From "Managing Risk"
The purchase agreement will include representations and warranties to the acquiring company by the selling shareholders regarding their shares and the condition of the target company itself (the “reps and warranties” for short). Many of the reps and warranties are considered to be standard in almost all purchase agreements, while others depend on the industry and the actual facts and circumstances of the target company. The reps and warranties are heavily negotiated because they are the primary means of allocating risk between the acquirer and the target’s selling shareholders. The reps and warranties require the target company and its shareholders to make certain factual representations about the target.
The reps and warranties are qualified by the disclosure schedules, which set forth any exceptions to the reps and warranties. The reps and warranties and the disclosure schedules work hand in hand to create a record of the selling shareholders’ statements of facts about the target company, which if untrue create liability after closing for the target shareholders under the indemnification provisions described below. For example, a common representation is “except as set forth on the Disclosure Schedules, the target company is not a party to any Litigation nor, to the target’s knowledge, are there any facts or circumstances that could reasonably be expected to result in Litigation.” If there are any facts that would make this representation untrue, those facts should be listed on the disclosure schedule so that the acquiring company is made aware of them.
From "Issues for ESOP Companies Acquiring Other ESOP Companies"

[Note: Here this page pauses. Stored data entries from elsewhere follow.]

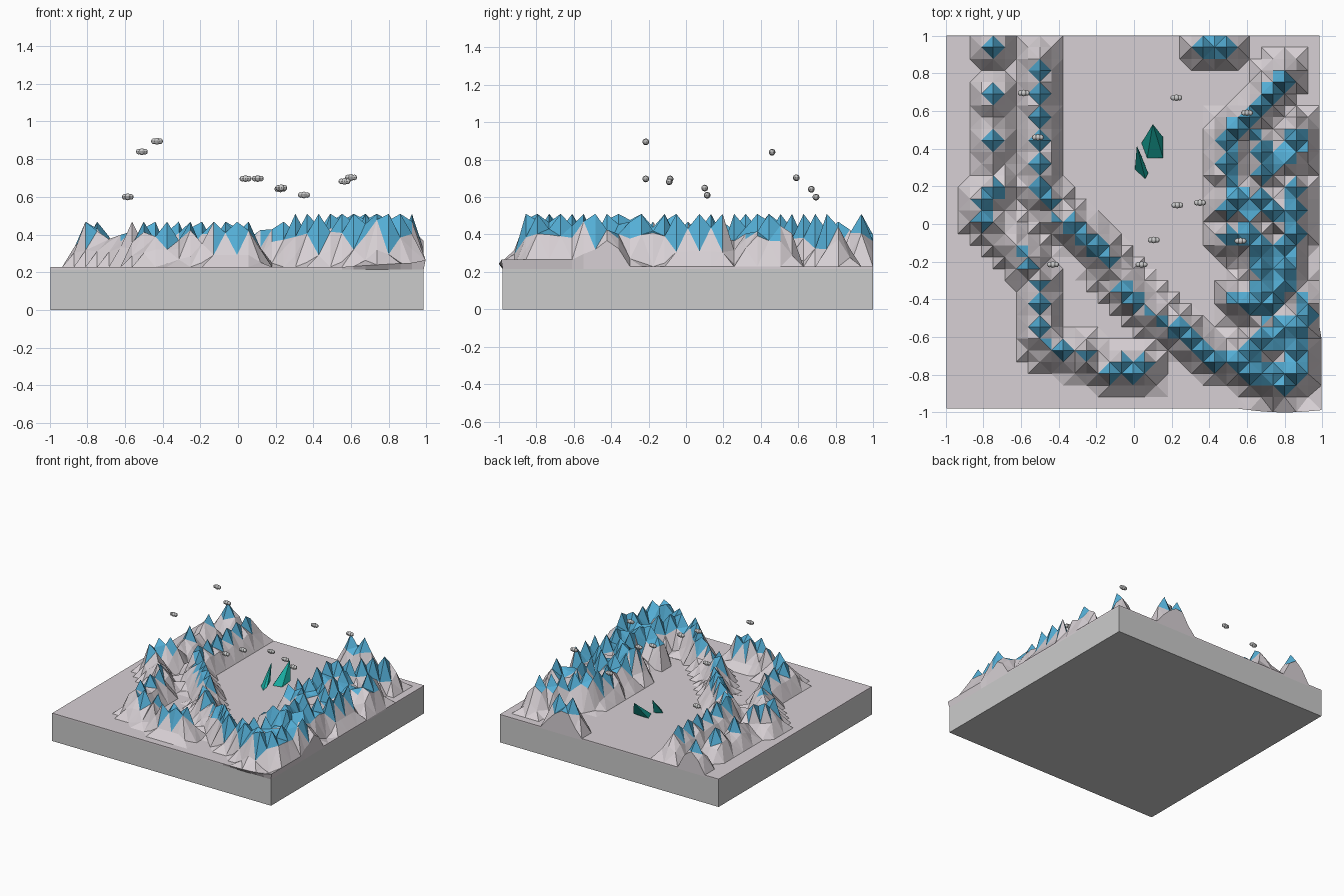
import bpy, bmesh, math, random
from mathutils import Vector

if "Cube" in bpy.data.objects:
    bpy.data.objects.remove(bpy.data.objects["Cube"])
random.seed(4)
N, GROUND = 33, 0.228
STEP = 1.98 / (N - 1)
X0, Y0 = -0.995, -0.98

def material(name, col):
    m = bpy.data.materials.new(name)
    m.diffuse_color = (*col, 1)
    m.use_nodes = True
    m.node_tree.nodes["Principled BSDF"].inputs["Base Color"].default_value = m.diffuse_color
    return m

def finish(bm, name, mats):
    bmesh.ops.recalc_face_normals(bm, faces=bm.faces)
    me = bpy.data.meshes.new(name)
    bm.to_mesh(me)
    bm.free()
    ob = bpy.data.objects.new(name, me)
    bpy.context.collection.objects.link(ob)
    for m in mats:
        me.materials.append(m)
    return ob

rock = material("rock", (0.68, 0.63, 0.66))
blue = material("blue_peak", (0.09, 0.43, 0.68))
teal = material("teal", (0.01, 0.42, 0.36))

# ridge lines of the mountain chains, as seen from above
ridges = [
    [(-.75, 1), (-.75, .93)], [(-.75, .7), (-.75, .63)], [(-.75, .45), (-.75, .39)],
    [(-.72, .2), (-.81, .13), (-.79, .04), (-.58, -.16), (-.5, -.34), (-.5, -.6), (-.44, -.67), (-.26, -.7)],
    [(-.5, .88), (-.5, .22), (-.43, .06), (-.24, -.07), (-.02, -.37), (.2, -.55), (.42, -.7), (.6, -.73)],
    [(-.13, -.765), (.06, -.765)], [(.37, .94), (.49, .94)],
    [(.6, -.73), (.72, -.6), (.9, -.52), (.92, -.4)],
    [(.6, -.76), (.75, -.84), (.87, -.8), (.86, -.6)],
    [(.55, -.4), (.72, -.42), (.68, -.2), (.62, -.06), (.5, -.08)],
    [(.5, .1), (.62, .14), (.72, .08)], [(.84, .18), (.84, -.04)],
    [(.5, .26), (.52, .5), (.66, .6), (.74, .74), (.8, .8)],
    [(.7, .28), (.7, .42)], [(.86, .36), (.86, .5)], [(.8, -.14), (.82, -.3)],
]

def distance(p):
    best = 9
    for r in ridges:
        for a, b in zip(r, r[1:]):
            a, b = Vector(a), Vector(b)
            t = max(0, min(1, (p - a).dot(b - a) / (b - a).length_squared))
            best = min(best, (p - a.lerp(b, t)).length)
    return best

def height(i, j):
    p = Vector((X0 + STEP * i, Y0 + STEP * j))
    d = distance(p)
    top = 0.51 if p.x > 0.25 else 0.468
    if d < 0.036:
        return top - (0 if (i + j) % 2 else random.uniform(0.03, 0.1))
    if d < 0.075:
        return top - 0.12 + random.uniform(-0.03, 0.02)
    if d < 0.115:
        return GROUND + (0.12 - d) * 2.2
    return GROUND

# mountains: triangulated height grid with a short skirt
bm = bmesh.new()
v = [[bm.verts.new((X0 + STEP * i, Y0 + STEP * j, height(i, j))) for j in range(N)] for i in range(N)]
for i in range(N - 1):
    for j in range(N - 1):
        a, b, c, d = v[i][j], v[i + 1][j], v[i + 1][j + 1], v[i][j + 1]
        # diagonals never join two peaks, so every tooth stands alone
        tris = ((a, b, d), (b, c, d)) if (i + j) % 2 else ((a, b, c), (a, c, d))
        for t in tris:
            f = bm.faces.new(t)
            f.material_index = int(sum(q.co.z for q in t) / 3 > 0.385)
# slight bulge of the front right corner
for i in range(26, N):
    v[i][0].co.y -= 0.02 * math.sin(math.pi * (i - 25) / 8)
    v[i][0].co.z += 0.03 * (i - 25) / 8
for j in range(7):
    v[N - 1][j].co.x += 0.01
    v[N - 1][j].co.z = max(v[N - 1][j].co.z, 0.265)
edges = [e for e in bm.edges if e.is_boundary]
for q in bmesh.ops.extrude_edge_only(bm, edges=edges)["geom"]:
    if isinstance(q, bmesh.types.BMVert):
        q.co = (min(q.co.x, 0.985), max(q.co.y, -0.98), 0.215)
    elif isinstance(q, bmesh.types.BMFace):
        q.material_index = 0
finish(bm, "mountain_terrain", [rock, blue])

# base slab
bm = bmesh.new()
bmesh.ops.create_cube(bm, size=1)
for q in bm.verts:
    q.co = (q.co.x * 1.98 - 0.005, q.co.y * 1.98 + 0.01, (q.co.z + 0.5) * 0.215)
finish(bm, "base_slab", [])

# crystals: leaning pyramids
def crystal(name, base, tip):
    bm = bmesh.new()
    ring = [bm.verts.new(p) for p in base]
    apex = bm.verts.new(tip)
    for a, b in zip(ring, ring[1:] + ring[:1]):
        bm.faces.new((a, b, apex))
    bm.faces.new(ring)
    finish(bm, name, [teal])

crystal("large_crystal", [(.04, .43, .23), (.07, .35, .23), (.155, .35, .24), (.155, .46, .25)], (.10, .53, .38))
crystal("small_crystal", [(.005, .29, .23), (.06, .24, .23), (.075, .27, .25), (.04, .36, .25)], (.015, .415, .385))

# floating clusters of three little balls
clouds = [(-.43, -.215, .895), (-.51, .46, .84), (-.585, .695, .6), (.04, -.215, .697),
          (.105, -.085, .697), (.225, .67, .642), (.23, .1, .648), (.35, .113, .61),
          (.565, -.09, .682), (.6, .59, .703)]
for n, (x, y, z) in enumerate(clouds):
    bm = bmesh.new()
    for k in (-1, 0, 1):
        ball = bmesh.ops.create_uvsphere(bm, u_segments=10, v_segments=7, radius=0.015 if k else 0.018)
        bmesh.ops.translate(bm, verts=ball["verts"], vec=(x + k * 0.017, y, z))
    finish(bm, f"cloud_{n + 1}", [])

If the goal is consolidation, integration needs to move quickly. Generally, if there are going to be cost savings, if they do not show up in the first 12 to 18 months, these kinds of mergers are not likely to succeed. That means that there should be highly directive, top-down leadership. It is not a merger of equals. Ideally, a team is assigned to identify where the cost savings will come from. Of course, these strategies come at a cost—there is likely to be a significant decline in morale and possibly an increase in voluntary turnover in the target (or in a merger, the areas where the cost-cutting occurs), including key people. That can mean that any cost savings generated may be quickly overwhelmed by losses in long-term performance. This is part of why acquisitions have such a low rate of success. In the NCEO’s view, ESOP companies will generally not benefit from making these kinds of acquisitions because they will create two very different and possibly antagonistic cultures. Our experience is that ESOP acquisitions or mergers are much more common in situations where there are perceived complementarities in products, technology, or marketing, such as when one company can help expand a market, add a needed technological capacity, or diversify product lines. Most ESOP acquisitions are of the first sort. Based on a tabulation of ESOP acquisitions reported in the press over the last several years, it appears about 80% were of companies where the acquirer purchased a company doing the same thing but in a different market with a goal of expanding its operations.